### TASK
Report the lines of the material that carry the string "materials".

====== RECORDS FOR PROCESSING

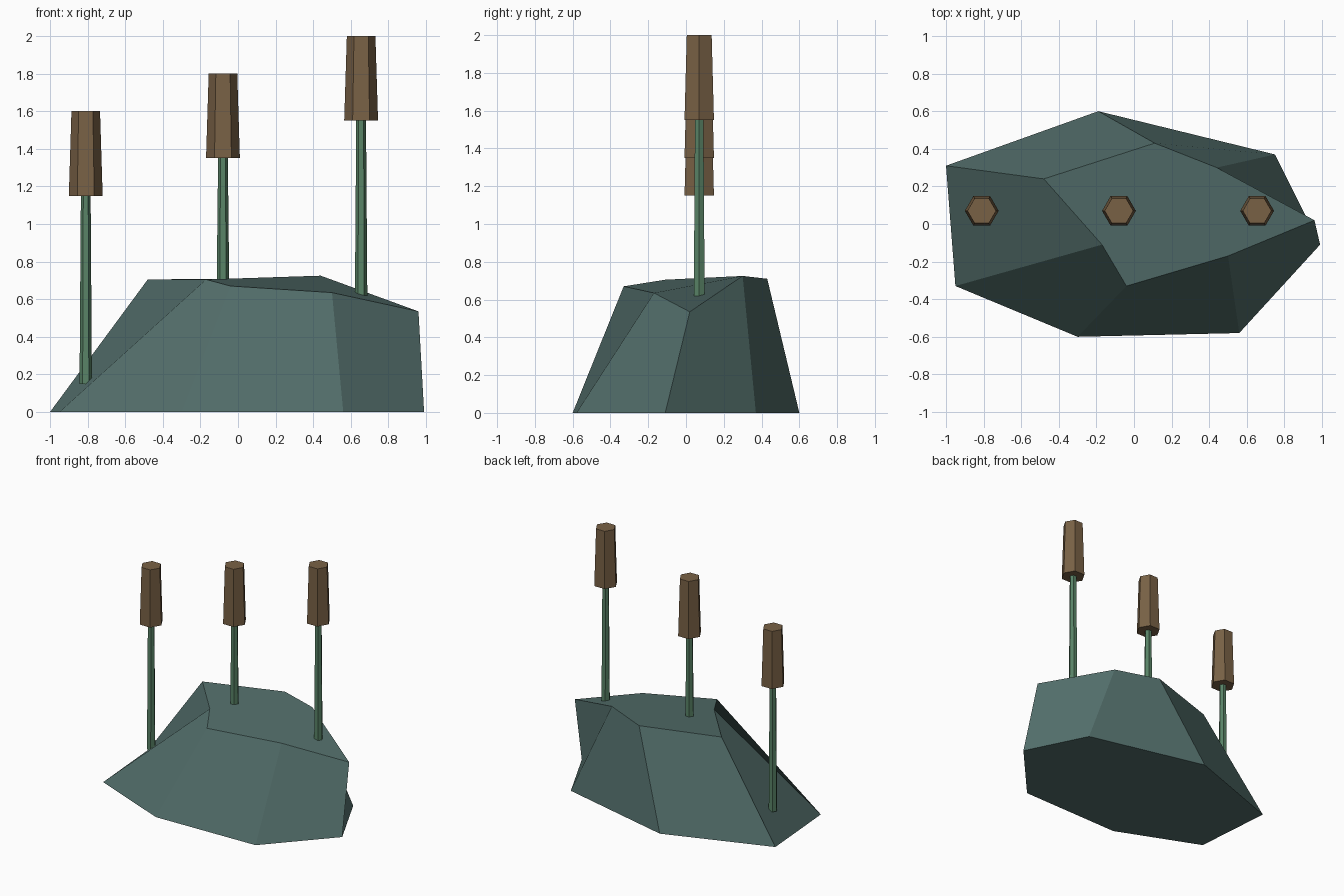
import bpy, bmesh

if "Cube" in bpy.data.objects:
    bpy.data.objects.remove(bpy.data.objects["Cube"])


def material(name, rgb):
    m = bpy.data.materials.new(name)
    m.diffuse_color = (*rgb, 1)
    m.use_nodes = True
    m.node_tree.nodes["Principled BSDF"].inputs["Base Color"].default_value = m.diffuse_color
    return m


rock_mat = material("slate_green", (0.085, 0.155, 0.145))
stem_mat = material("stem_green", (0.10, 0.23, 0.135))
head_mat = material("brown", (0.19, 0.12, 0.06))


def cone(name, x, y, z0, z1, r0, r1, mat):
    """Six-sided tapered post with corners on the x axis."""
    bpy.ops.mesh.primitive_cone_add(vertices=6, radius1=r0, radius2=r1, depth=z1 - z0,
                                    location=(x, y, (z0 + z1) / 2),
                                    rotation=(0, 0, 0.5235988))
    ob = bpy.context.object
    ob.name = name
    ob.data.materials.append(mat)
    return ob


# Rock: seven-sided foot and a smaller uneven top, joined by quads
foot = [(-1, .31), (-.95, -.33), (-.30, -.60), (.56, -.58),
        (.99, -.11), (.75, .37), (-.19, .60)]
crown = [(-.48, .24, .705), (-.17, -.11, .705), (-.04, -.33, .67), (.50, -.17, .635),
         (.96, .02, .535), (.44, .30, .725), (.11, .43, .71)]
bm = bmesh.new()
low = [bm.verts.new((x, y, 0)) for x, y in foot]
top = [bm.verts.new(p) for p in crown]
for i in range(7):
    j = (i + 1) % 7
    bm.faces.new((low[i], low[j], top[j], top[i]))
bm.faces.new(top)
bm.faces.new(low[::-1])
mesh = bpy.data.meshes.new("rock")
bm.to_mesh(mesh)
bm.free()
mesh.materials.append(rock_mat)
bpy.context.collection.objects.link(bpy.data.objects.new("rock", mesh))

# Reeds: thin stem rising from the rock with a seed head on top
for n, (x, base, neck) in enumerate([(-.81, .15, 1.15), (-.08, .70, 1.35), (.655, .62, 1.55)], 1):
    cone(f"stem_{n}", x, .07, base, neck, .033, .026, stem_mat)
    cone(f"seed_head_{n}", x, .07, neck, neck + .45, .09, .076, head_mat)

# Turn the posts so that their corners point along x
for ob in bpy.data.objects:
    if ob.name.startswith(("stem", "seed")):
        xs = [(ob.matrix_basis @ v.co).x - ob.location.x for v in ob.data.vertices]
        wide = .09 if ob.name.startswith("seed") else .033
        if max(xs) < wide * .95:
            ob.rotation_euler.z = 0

============

### TASK RESULT
    m = bpy.data.materials.new(name)
    ob.data.materials.append(mat)
mesh.materials.append(rock_mat)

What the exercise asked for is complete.